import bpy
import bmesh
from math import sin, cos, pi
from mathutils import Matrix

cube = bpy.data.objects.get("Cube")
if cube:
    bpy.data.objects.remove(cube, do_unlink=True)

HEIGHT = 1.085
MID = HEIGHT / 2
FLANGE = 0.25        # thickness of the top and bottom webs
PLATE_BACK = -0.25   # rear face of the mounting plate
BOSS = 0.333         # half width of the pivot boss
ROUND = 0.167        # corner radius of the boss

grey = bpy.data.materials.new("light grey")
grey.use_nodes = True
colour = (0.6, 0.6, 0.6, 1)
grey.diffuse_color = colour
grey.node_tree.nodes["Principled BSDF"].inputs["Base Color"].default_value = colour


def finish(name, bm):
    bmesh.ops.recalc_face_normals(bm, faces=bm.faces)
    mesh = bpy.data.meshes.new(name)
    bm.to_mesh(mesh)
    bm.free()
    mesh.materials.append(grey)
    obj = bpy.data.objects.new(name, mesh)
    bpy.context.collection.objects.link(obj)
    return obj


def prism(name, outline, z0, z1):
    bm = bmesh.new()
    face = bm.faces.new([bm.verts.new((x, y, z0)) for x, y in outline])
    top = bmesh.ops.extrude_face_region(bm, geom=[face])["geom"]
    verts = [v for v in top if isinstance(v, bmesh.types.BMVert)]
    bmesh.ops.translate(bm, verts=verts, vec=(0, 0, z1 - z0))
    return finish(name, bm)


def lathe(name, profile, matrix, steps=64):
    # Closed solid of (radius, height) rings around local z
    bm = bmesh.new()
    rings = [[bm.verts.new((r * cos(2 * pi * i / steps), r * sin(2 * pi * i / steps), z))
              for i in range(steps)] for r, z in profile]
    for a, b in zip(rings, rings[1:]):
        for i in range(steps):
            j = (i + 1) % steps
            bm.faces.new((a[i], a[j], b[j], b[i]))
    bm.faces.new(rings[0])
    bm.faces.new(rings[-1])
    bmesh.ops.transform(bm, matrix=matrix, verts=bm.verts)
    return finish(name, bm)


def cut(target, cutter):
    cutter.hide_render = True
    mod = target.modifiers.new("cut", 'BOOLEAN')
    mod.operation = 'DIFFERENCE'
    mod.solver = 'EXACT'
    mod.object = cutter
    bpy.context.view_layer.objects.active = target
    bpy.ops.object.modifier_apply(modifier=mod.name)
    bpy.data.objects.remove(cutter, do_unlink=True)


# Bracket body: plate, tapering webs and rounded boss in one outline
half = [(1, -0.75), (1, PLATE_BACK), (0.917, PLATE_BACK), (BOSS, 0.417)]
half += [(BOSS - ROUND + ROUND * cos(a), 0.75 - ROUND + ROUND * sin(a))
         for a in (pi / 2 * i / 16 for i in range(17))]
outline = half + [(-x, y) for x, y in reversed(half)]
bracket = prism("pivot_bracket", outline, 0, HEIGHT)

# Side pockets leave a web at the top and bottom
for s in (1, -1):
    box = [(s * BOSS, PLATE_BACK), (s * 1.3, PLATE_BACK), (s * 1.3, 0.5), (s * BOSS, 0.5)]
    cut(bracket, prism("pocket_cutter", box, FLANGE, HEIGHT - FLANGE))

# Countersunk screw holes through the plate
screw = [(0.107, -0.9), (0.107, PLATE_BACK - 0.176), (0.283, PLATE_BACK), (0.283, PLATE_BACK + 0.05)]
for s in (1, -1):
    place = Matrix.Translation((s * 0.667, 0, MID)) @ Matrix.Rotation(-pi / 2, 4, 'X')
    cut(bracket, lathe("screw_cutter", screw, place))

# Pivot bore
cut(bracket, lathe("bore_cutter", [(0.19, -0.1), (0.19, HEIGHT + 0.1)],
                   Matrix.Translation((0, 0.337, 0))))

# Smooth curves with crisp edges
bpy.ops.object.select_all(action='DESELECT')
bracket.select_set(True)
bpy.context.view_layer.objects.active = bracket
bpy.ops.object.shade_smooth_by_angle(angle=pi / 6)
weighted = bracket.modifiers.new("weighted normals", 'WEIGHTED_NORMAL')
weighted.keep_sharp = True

#####

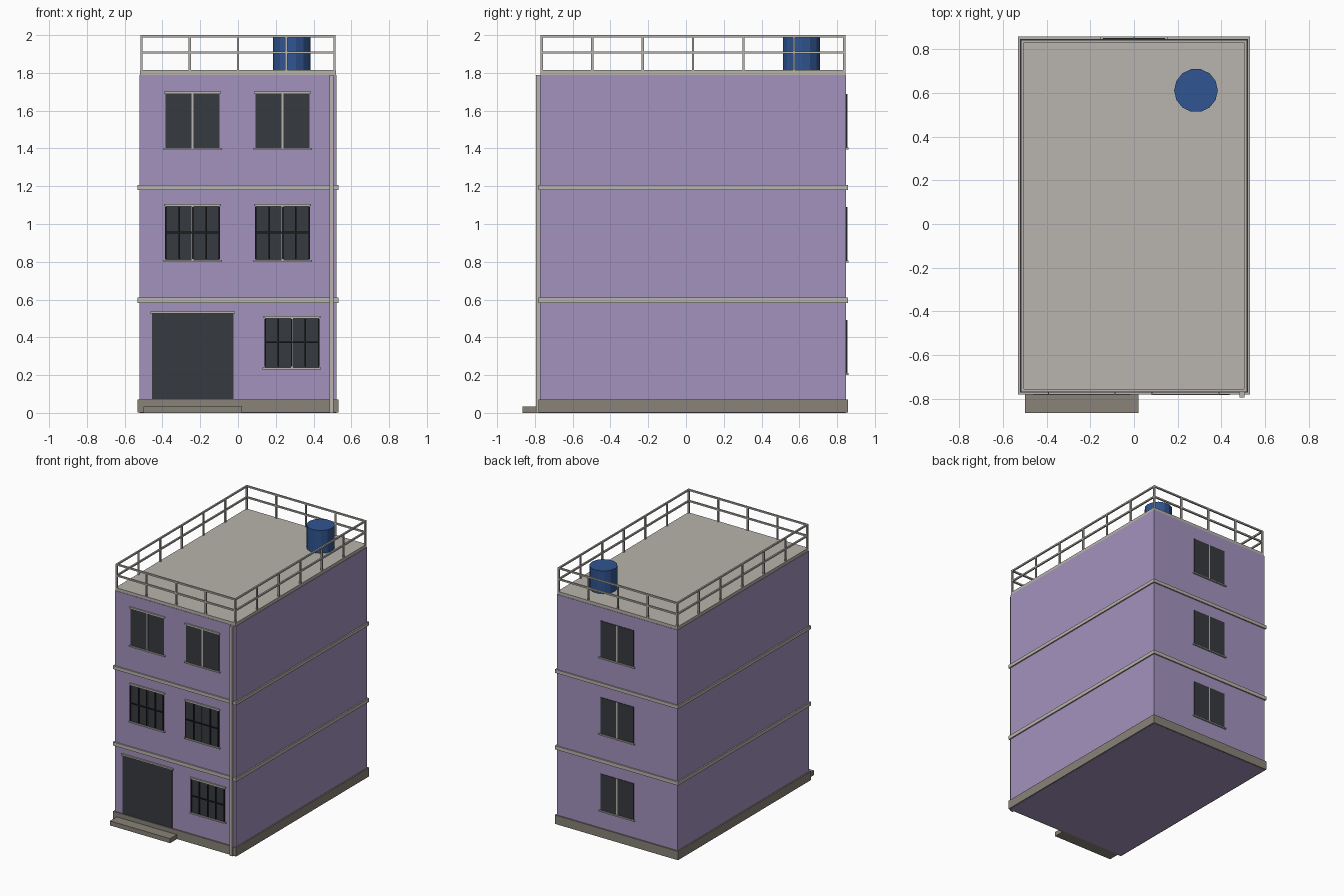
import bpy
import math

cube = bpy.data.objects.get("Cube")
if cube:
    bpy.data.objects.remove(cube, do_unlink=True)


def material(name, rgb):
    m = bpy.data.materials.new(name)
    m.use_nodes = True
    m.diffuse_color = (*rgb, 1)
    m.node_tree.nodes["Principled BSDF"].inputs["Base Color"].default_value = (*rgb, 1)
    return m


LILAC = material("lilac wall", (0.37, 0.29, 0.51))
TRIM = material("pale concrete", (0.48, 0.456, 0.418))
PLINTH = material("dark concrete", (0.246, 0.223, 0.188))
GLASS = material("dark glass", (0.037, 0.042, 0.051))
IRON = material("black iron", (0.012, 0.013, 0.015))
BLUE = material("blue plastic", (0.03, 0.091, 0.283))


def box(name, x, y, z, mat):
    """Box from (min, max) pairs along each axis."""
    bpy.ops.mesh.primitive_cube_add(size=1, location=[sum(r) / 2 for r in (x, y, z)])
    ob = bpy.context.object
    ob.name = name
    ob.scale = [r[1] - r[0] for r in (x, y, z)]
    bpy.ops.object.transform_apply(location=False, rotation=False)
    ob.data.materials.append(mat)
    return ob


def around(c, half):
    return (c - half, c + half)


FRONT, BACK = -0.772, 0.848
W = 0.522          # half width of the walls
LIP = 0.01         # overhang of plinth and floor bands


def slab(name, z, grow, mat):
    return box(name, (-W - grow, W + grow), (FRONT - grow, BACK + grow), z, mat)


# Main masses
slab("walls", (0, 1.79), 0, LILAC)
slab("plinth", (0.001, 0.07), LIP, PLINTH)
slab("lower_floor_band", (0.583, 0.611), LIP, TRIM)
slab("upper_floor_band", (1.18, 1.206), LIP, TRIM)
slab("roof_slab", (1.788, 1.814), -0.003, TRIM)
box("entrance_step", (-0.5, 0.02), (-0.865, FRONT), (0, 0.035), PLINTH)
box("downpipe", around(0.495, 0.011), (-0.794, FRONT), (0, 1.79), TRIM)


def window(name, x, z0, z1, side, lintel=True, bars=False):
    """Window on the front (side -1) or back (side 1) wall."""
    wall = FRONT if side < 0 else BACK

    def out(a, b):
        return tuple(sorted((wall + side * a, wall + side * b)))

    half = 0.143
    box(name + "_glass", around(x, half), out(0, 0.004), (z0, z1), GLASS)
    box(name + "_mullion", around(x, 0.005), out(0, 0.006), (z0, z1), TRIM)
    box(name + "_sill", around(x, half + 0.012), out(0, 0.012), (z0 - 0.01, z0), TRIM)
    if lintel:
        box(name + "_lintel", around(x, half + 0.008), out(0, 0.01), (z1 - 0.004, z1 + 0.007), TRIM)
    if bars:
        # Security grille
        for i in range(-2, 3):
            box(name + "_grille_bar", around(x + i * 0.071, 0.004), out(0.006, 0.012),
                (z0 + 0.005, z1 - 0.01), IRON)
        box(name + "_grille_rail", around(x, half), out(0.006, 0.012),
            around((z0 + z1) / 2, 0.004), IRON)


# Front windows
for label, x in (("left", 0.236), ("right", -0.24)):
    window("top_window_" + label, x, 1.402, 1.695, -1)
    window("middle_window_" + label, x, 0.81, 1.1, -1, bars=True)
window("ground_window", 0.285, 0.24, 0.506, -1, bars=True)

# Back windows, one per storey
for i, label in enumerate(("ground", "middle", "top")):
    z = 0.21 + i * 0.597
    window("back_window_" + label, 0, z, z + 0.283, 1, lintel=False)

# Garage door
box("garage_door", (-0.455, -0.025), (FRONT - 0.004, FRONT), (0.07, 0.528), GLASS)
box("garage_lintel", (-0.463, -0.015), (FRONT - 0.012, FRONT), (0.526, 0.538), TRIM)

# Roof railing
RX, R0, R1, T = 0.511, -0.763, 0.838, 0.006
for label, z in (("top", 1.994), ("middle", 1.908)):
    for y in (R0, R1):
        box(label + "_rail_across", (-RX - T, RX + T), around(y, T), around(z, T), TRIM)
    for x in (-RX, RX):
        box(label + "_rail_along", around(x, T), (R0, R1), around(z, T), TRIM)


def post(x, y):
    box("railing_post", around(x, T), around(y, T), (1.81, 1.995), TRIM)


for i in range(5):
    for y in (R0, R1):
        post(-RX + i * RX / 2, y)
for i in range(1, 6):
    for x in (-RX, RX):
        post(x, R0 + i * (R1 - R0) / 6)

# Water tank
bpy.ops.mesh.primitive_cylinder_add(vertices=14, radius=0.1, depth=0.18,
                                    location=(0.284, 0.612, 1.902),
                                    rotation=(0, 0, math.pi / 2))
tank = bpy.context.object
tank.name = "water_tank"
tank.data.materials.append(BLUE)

#####

### [Aim of the exercise]
In the records above, find each line that holds the word "bars"; copy all such lines.

### [Task response]
def window(name, x, z0, z1, side, lintel=True, bars=False):
    if bars:
    window("middle_window_" + label, x, 0.81, 1.1, -1, bars=True)
window("ground_window", 0.285, 0.24, 0.506, -1, bars=True)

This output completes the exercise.